Exercise input:
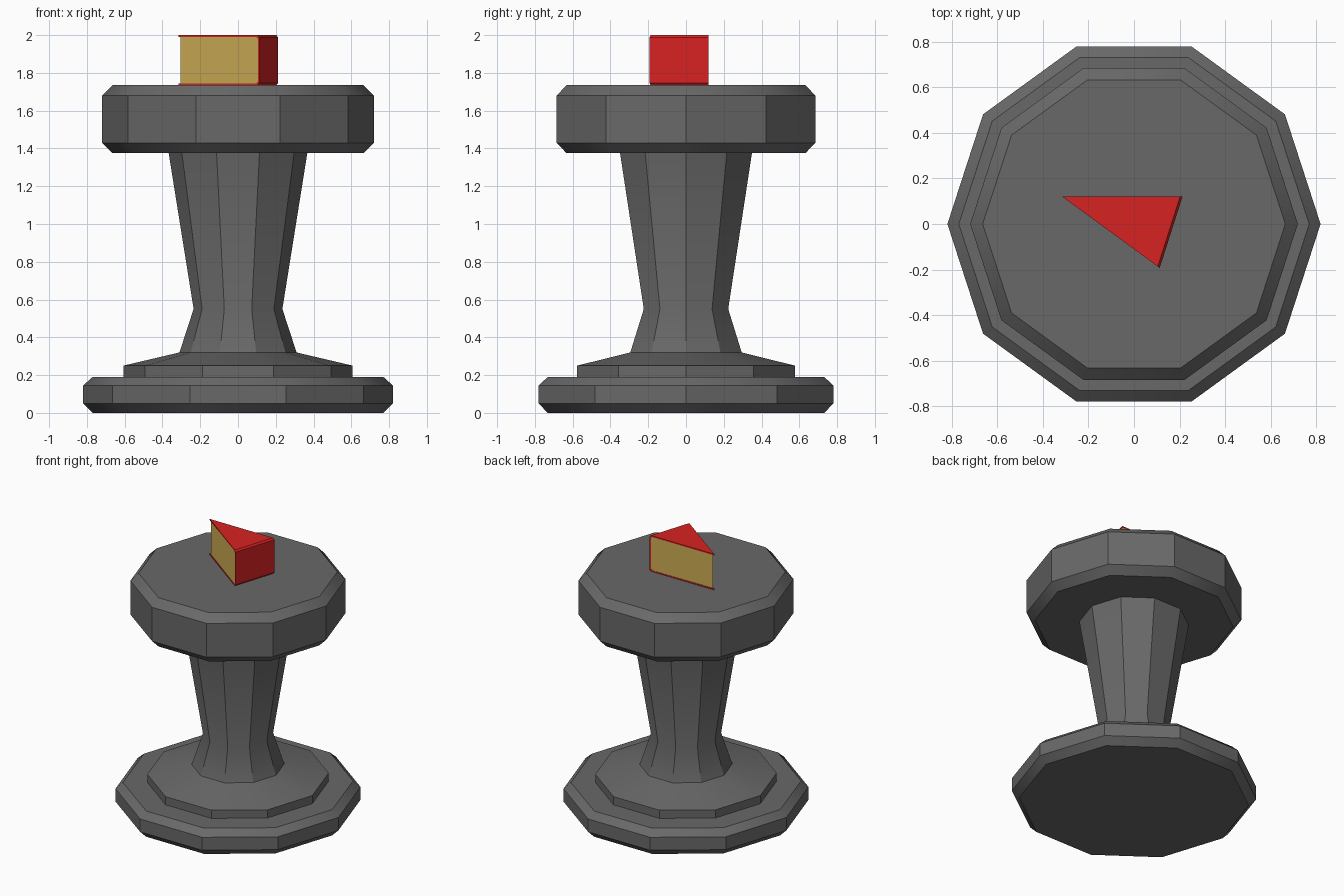
import bpy, bmesh, math
from mathutils import Vector

if "Cube" in bpy.data.objects:
    bpy.data.objects.remove(bpy.data.objects["Cube"])


def material(name, rgb):
    m = bpy.data.materials.new(name)
    m.diffuse_color = (*rgb, 1)
    m.use_nodes = True
    m.node_tree.nodes["Principled BSDF"].inputs["Base Color"].default_value = m.diffuse_color
    return m


GREY = material("dark grey stone", (0.14, 0.14, 0.14))
RED = material("red rind", (0.68, 0.016, 0.016))
YELLOW = material("yellow cheese", (0.62, 0.42, 0.09))


def finish(bm, name, mat, smooth=False):
    bmesh.ops.remove_doubles(bm, verts=bm.verts, dist=1e-5)
    bmesh.ops.recalc_face_normals(bm, faces=bm.faces)
    me = bpy.data.meshes.new(name)
    bm.to_mesh(me)
    bm.free()
    me.materials.append(mat)
    if smooth:
        me.shade_smooth()
        me.set_sharp_from_angle(angle=math.radians(30))
    ob = bpy.data.objects.new(name, me)
    bpy.context.collection.objects.link(ob)
    return ob


def lathe(name, profile, n=10):
    """Closed ten-sided turned part from (radius, z) points."""
    bm = bmesh.new()
    rings = [[bm.verts.new((r * math.cos(2 * math.pi * i / n),
                            r * math.sin(2 * math.pi * i / n), z))
              for i in range(n)] for r, z in profile]
    for a, b in zip(rings, rings[1:]):
        for i in range(n):
            j = (i + 1) % n
            bm.faces.new((a[i], a[j], b[j], b[i]))
    bm.faces.new(rings[0])
    bm.faces.new(rings[-1])
    return finish(bm, name, GREY, smooth=True)


# Pedestal: foot, stepped collar flaring into the stem, thick top slab
lathe("foot", [(0.77, 0), (0.82, 0.05), (0.82, 0.145), (0.77, 0.19)])
lathe("stem", [(0.607, 0.19), (0.607, 0.25), (0.31, 0.32),
               (0.235, 0.55), (0.367, 1.375)])
lathe("top_slab", [(0.665, 1.375), (0.72, 1.43), (0.72, 1.68), (0.665, 1.735)])

# Cheese wedge: rind shell around top, bottom and outer end
TIP, A, B = Vector((-0.315, 0.12)), Vector((0.213, 0.12)), Vector((0.113, -0.193))
Z0, Z1, C, T = 1.735, 2.0, 0.02, 0.009   # bottom, top, corner chamfer, rind


def section(inset):
    """C-shaped (fraction along wedge, z) section of the rind."""
    e, lo, hi, c = 1 - 2 * inset, Z0 + inset, Z1 - inset, C * 0.6
    return [(0, lo), (e - C, lo), (e, lo + c), (e, hi - c), (e - C, hi), (0, hi)]


bm = bmesh.new()
outer, inner = section(0), section(T)


def point(s, end):
    p = TIP.lerp(end, s[0])
    return (p.x, p.y, s[1])


def add(*coords):
    unique = list(dict.fromkeys(coords))   # tip quads become triangles
    if len(unique) > 2:
        bm.faces.new([bm.verts.new(c) for c in unique])


for i in range(5):
    j = i + 1
    for s in (outer, inner):
        add(point(s[i], A), point(s[j], A), point(s[j], B), point(s[i], B))
    for end in (A, B):
        add(point(outer[i], end), point(outer[j], end),
            point(inner[j], end), point(inner[i], end))
finish(bm, "cheese_rind", RED)

# Slightly recessed cheese body inside the rind
axis = ((A + B) / 2 - TIP).normalized()
side = (A - B).normalized()
d = 0.012
bm = bmesh.new()
tri = [TIP + axis * d, A - side * 0.004 - axis * 0.008, B + side * 0.004 - axis * 0.008]
low = [bm.verts.new((p.x, p.y, Z0 + T / 2)) for p in tri]
high = [bm.verts.new((p.x, p.y, Z1 - T / 2)) for p in tri]
bm.faces.new(low)
bm.faces.new(high)
for i in range(3):
    j = (i + 1) % 3
    bm.faces.new((low[i], low[j], high[j], high[i]))
finish(bm, "cheese_body", YELLOW)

Task requirements: Where a picture appears, omit it; otherwise reproduce each line above from the first to the one with "(0.62, 0.42, 0.09))", inclusive.

Output of the exercise:
import bpy, bmesh, math
from mathutils import Vector

if "Cube" in bpy.data.objects:
    bpy.data.objects.remove(bpy.data.objects["Cube"])


def material(name, rgb):
    m = bpy.data.materials.new(name)
    m.diffuse_color = (*rgb, 1)
    m.use_nodes = True
    m.node_tree.nodes["Principled BSDF"].inputs["Base Color"].default_value = m.diffuse_color
    return m


GREY = material("dark grey stone", (0.14, 0.14, 0.14))
RED = material("red rind", (0.68, 0.016, 0.016))
YELLOW = material("yellow cheese", (0.62, 0.42, 0.09))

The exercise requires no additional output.